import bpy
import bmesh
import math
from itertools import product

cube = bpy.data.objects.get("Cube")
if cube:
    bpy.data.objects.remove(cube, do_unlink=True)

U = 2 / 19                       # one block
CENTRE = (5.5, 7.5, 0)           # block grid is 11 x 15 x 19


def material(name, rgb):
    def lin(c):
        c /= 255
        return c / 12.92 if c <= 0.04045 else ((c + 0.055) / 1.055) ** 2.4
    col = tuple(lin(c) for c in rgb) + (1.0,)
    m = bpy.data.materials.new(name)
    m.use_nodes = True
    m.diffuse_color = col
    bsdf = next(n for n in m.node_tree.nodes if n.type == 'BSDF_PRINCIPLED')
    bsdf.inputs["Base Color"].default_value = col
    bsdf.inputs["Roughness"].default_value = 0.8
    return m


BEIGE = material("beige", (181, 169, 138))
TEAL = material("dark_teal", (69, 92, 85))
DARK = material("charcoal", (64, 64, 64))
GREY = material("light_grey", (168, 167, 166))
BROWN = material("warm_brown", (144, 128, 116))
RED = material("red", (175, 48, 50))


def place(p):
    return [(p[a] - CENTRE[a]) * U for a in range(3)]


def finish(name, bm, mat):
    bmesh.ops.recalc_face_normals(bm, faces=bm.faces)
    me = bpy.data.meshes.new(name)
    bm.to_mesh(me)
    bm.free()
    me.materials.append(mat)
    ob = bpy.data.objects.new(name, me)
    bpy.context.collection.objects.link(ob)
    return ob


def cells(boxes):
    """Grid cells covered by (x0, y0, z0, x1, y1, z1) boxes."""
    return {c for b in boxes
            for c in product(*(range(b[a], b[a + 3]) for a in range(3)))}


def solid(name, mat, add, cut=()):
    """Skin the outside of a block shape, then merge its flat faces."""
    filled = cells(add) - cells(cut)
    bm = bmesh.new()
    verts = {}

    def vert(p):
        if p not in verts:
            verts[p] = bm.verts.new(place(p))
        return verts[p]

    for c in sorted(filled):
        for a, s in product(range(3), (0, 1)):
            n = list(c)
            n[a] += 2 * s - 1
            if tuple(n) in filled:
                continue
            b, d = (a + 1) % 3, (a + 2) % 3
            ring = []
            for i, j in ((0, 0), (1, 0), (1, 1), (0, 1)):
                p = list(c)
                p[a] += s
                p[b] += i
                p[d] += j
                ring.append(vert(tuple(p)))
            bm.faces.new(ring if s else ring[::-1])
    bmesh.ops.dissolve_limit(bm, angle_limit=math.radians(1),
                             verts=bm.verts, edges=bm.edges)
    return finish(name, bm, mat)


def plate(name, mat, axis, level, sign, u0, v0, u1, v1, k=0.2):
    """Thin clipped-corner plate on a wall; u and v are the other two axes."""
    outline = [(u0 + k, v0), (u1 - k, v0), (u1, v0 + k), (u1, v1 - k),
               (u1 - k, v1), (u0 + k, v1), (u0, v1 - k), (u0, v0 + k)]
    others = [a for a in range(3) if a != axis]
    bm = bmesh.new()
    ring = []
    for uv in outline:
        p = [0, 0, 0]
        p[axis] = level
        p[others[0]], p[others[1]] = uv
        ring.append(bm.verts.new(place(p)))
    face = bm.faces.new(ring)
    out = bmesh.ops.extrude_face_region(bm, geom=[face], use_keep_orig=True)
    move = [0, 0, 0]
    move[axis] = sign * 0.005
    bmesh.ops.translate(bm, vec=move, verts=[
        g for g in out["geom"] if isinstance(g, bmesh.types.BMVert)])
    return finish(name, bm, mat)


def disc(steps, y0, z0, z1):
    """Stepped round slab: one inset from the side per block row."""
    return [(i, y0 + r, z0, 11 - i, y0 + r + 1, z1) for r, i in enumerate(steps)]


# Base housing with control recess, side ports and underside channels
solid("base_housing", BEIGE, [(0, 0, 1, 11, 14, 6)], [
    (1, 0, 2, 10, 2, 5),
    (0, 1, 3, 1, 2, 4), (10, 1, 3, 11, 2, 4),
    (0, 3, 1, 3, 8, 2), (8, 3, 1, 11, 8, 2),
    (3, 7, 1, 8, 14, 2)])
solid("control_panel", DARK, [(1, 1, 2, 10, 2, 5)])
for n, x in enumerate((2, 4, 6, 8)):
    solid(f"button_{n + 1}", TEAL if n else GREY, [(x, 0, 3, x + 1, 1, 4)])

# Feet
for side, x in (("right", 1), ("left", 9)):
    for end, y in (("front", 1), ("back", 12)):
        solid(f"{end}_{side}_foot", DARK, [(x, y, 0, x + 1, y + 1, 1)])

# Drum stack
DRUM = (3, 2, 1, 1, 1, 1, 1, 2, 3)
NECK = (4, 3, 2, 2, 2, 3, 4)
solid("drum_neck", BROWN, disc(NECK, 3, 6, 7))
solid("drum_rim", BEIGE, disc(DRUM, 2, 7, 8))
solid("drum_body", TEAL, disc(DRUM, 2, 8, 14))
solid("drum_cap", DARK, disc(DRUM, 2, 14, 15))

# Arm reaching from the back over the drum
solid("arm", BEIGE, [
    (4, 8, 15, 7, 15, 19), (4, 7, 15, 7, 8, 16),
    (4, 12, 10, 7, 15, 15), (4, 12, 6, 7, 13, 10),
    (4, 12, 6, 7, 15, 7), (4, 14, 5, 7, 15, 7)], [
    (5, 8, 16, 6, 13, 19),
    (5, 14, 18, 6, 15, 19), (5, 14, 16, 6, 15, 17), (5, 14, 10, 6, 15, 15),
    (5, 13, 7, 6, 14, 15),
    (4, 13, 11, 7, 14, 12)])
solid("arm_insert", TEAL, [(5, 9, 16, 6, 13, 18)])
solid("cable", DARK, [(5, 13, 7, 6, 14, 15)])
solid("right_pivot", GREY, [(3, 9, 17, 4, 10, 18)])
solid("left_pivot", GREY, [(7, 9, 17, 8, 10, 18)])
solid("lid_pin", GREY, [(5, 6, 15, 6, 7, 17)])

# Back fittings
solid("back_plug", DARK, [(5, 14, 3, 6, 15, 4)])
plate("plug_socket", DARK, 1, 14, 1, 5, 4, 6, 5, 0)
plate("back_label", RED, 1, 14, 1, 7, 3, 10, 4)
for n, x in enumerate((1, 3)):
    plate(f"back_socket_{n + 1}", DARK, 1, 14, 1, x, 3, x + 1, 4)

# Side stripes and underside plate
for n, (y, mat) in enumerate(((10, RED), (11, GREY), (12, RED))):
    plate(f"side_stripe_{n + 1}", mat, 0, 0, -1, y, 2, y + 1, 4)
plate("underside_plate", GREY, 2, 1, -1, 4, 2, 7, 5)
★ ★ ★ ★
* **WHAT THIS TASK INVOLVES**:
Each line from the start of the listing above through the line containing "bsdf = next(n" must be reproduced exactly. Leave out the rest.

* **PROBLEM SOLUTION**:
import bpy
import bmesh
import math
from itertools import product

cube = bpy.data.objects.get("Cube")
if cube:
    bpy.data.objects.remove(cube, do_unlink=True)

U = 2 / 19                       # one block
CENTRE = (5.5, 7.5, 0)           # block grid is 11 x 15 x 19


def material(name, rgb):
    def lin(c):
        c /= 255
        return c / 12.92 if c <= 0.04045 else ((c + 0.055) / 1.055) ** 2.4
    col = tuple(lin(c) for c in rgb) + (1.0,)
    m = bpy.data.materials.new(name)
    m.use_nodes = True
    m.diffuse_color = col
    bsdf = next(n for n in m.node_tree.nodes if n.type == 'BSDF_PRINCIPLED')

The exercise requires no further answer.